Environmental Disclosure and the Cost of Capital: Evidence from the Fukushima Nuclear Accident, Pietro Bonetti, University of Padova; Charles H. Cho, ESSEC Business School; Giovanna Michelon; University of Exeter; University of Padova; Yuki Tanaka, Hosei University, December 1, 2013.

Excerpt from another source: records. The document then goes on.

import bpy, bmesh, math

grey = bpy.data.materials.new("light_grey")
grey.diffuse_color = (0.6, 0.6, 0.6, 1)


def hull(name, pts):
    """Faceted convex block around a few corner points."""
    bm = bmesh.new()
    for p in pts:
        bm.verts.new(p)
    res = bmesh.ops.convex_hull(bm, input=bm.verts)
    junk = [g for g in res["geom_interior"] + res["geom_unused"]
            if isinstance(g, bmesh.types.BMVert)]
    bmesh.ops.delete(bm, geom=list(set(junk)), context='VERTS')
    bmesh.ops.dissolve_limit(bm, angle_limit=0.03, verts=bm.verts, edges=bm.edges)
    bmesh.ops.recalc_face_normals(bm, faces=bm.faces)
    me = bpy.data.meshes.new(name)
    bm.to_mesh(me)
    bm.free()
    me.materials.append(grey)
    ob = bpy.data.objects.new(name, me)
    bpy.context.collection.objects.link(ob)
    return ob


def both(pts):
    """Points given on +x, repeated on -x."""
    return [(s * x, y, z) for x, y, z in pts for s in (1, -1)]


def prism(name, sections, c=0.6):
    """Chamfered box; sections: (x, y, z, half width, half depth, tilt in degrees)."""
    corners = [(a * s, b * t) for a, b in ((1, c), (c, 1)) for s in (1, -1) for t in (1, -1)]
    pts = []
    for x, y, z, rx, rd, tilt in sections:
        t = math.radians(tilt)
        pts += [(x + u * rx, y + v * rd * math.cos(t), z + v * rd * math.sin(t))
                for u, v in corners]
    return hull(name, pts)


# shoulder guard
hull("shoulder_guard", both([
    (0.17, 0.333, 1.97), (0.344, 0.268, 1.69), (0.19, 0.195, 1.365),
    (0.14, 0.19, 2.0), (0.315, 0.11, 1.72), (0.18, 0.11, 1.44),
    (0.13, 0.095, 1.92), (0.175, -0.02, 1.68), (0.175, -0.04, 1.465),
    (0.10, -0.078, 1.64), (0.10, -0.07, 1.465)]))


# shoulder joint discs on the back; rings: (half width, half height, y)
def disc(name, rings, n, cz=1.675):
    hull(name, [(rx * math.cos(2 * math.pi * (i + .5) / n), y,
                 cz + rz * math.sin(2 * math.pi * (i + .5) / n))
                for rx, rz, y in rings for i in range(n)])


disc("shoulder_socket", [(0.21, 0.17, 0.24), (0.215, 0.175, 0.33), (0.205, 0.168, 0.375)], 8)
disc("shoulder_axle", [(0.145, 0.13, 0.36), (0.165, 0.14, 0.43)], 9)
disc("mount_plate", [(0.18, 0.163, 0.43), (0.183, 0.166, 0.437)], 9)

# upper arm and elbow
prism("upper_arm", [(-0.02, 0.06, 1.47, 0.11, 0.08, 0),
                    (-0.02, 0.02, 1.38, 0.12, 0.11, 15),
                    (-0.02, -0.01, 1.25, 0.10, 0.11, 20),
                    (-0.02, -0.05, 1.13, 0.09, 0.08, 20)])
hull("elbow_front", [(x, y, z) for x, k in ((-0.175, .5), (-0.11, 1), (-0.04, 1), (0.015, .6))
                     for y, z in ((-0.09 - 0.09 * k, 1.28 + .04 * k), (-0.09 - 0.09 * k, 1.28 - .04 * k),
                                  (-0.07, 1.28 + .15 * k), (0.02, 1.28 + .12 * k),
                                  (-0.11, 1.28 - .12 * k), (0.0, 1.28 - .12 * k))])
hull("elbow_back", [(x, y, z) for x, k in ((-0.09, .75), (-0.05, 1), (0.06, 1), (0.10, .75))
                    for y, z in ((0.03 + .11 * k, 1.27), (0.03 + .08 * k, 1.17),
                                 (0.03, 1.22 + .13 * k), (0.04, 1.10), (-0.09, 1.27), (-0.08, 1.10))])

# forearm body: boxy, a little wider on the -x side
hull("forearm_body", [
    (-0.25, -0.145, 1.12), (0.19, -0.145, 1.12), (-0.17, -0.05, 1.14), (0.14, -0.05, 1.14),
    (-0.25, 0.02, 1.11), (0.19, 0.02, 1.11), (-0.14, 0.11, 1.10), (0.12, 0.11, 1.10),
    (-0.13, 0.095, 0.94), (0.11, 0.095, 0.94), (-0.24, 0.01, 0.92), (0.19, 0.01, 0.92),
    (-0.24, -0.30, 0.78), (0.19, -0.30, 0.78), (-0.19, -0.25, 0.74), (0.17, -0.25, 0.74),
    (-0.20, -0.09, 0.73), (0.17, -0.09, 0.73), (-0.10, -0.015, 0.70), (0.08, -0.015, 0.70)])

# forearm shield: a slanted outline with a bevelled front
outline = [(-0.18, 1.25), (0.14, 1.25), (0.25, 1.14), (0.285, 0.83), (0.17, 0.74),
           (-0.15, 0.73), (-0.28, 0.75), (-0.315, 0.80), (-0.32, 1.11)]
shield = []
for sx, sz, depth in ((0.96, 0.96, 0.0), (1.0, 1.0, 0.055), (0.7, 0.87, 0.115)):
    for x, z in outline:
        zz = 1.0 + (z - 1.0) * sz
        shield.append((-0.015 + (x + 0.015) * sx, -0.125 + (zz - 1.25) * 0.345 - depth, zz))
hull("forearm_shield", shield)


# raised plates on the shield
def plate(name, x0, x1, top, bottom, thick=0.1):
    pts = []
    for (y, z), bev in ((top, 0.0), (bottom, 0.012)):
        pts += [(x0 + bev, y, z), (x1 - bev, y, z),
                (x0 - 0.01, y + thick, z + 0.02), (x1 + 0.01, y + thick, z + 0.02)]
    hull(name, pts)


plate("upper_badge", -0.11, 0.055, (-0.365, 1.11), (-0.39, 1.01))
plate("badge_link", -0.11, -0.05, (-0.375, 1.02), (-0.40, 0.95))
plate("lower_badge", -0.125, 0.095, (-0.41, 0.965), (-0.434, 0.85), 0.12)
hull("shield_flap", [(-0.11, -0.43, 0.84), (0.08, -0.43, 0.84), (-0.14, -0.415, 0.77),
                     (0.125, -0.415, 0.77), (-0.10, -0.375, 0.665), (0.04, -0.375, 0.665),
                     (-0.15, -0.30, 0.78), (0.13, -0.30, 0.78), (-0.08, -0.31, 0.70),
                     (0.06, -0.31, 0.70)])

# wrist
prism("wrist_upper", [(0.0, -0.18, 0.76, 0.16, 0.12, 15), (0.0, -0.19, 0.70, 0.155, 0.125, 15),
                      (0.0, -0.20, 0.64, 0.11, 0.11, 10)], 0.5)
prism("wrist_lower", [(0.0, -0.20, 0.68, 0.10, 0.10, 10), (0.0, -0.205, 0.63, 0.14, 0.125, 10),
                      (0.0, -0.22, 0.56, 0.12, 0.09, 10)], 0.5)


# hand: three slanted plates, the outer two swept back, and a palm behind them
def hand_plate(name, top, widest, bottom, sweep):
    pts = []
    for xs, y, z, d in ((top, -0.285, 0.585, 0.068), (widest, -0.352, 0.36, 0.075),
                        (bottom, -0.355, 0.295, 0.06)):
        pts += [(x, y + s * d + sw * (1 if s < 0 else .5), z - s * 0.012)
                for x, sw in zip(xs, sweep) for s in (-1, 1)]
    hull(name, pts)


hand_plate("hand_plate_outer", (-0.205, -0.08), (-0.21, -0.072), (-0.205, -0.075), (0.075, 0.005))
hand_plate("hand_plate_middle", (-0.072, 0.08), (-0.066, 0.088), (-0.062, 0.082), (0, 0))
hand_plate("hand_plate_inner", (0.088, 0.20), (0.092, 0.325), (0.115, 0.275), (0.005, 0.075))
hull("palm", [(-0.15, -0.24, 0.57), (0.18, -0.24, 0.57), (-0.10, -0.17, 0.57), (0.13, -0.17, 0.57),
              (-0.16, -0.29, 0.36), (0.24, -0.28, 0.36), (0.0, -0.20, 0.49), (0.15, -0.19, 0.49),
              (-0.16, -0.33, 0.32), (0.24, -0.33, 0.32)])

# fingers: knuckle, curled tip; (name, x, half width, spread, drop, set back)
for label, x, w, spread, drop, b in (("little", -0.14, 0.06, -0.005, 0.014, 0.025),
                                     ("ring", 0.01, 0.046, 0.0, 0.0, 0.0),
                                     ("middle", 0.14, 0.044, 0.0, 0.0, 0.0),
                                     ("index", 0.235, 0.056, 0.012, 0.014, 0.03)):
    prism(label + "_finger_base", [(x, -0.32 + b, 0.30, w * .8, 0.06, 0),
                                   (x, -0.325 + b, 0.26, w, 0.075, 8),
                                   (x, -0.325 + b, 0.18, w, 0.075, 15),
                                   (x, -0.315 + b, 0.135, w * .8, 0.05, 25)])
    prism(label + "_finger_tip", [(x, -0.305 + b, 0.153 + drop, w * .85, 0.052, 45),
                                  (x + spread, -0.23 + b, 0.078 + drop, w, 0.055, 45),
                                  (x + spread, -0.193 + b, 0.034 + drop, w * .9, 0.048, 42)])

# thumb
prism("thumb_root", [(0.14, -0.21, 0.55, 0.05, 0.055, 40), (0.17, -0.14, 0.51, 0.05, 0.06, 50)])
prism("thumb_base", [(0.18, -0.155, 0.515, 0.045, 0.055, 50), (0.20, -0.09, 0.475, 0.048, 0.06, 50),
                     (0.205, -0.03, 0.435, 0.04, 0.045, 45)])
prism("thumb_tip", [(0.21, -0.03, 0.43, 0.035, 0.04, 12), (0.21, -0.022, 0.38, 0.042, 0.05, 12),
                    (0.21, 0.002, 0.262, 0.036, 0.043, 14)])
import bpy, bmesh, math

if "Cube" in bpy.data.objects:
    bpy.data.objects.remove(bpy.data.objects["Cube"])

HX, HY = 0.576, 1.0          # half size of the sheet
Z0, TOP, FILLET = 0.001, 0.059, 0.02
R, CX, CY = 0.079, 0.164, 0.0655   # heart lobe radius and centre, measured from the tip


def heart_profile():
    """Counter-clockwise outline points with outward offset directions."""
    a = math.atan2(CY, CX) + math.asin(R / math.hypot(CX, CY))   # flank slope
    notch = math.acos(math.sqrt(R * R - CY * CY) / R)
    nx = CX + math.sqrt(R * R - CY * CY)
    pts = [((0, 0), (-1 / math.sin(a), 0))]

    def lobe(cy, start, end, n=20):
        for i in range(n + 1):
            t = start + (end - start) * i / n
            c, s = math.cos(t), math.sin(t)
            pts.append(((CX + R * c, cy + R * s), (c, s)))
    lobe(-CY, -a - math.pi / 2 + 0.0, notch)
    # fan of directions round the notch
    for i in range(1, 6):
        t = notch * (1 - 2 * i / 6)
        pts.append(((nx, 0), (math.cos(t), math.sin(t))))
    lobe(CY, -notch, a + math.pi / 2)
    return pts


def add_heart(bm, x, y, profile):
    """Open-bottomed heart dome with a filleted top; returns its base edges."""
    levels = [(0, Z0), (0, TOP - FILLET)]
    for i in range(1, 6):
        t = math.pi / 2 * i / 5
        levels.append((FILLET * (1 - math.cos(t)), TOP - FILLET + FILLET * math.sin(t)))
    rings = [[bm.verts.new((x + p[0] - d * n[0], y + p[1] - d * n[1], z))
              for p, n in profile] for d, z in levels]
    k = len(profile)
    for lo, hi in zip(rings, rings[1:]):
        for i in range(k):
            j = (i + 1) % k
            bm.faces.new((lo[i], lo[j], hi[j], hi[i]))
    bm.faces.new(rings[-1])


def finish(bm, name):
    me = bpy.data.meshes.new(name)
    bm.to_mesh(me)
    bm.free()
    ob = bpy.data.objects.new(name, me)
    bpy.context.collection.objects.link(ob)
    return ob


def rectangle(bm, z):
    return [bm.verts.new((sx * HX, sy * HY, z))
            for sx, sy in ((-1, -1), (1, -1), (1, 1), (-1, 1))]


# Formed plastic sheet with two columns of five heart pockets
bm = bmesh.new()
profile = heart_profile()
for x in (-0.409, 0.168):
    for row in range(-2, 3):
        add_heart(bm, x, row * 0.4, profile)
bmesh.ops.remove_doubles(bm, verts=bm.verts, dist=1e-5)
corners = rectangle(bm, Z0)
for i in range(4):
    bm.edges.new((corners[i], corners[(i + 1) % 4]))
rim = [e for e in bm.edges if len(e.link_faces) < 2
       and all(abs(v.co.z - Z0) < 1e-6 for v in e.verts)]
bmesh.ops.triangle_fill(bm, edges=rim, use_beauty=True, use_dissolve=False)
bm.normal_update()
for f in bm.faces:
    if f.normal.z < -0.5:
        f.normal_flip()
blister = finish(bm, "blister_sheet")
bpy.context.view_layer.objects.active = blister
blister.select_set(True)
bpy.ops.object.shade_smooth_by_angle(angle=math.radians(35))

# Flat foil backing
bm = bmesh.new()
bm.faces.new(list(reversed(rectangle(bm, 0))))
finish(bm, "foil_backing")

“Our study is motivated by the lack of overall consensus in the debate about whether and how capital market participants capture and value the disclosure of environmental information. Using a large hand-collected sample of environmental information disclosed by Japanese firms over the period 2003-2011, we examine the heterogeneity in the cost of capital changes after the Fukushima nuclear disaster that has caused widespread damage and severe problems in Japan, and investigate whether systematic differences in the pre-shock environmental disclosure behaviors explain firm-level heterogeneity in cost of capital changes. We report that (1) firms issuing a stand-alone environmental report experience a lesser increase in the cost of capital than their non-issuing counterpart firms; (2) firms providing more precise, verifiable and hard environmental information on CO2 emissions levels experience a less severe shock to the cost of capital than firms not reporting this type of information; and (3) higher commitment to disclosure is associated with a lower cost of capital shock, suggesting that for firms that credibly commit to disclose environmental information, environmental disclosures are a mechanism to reduce information asymmetries between the firm and investors of across investors regardless of the favorableness of the news. Taken together, these results and potential contributions help increase our understanding, in a more insightful and nuanced way, about whether and how capital market participants capture and value disclosure of environmental information.”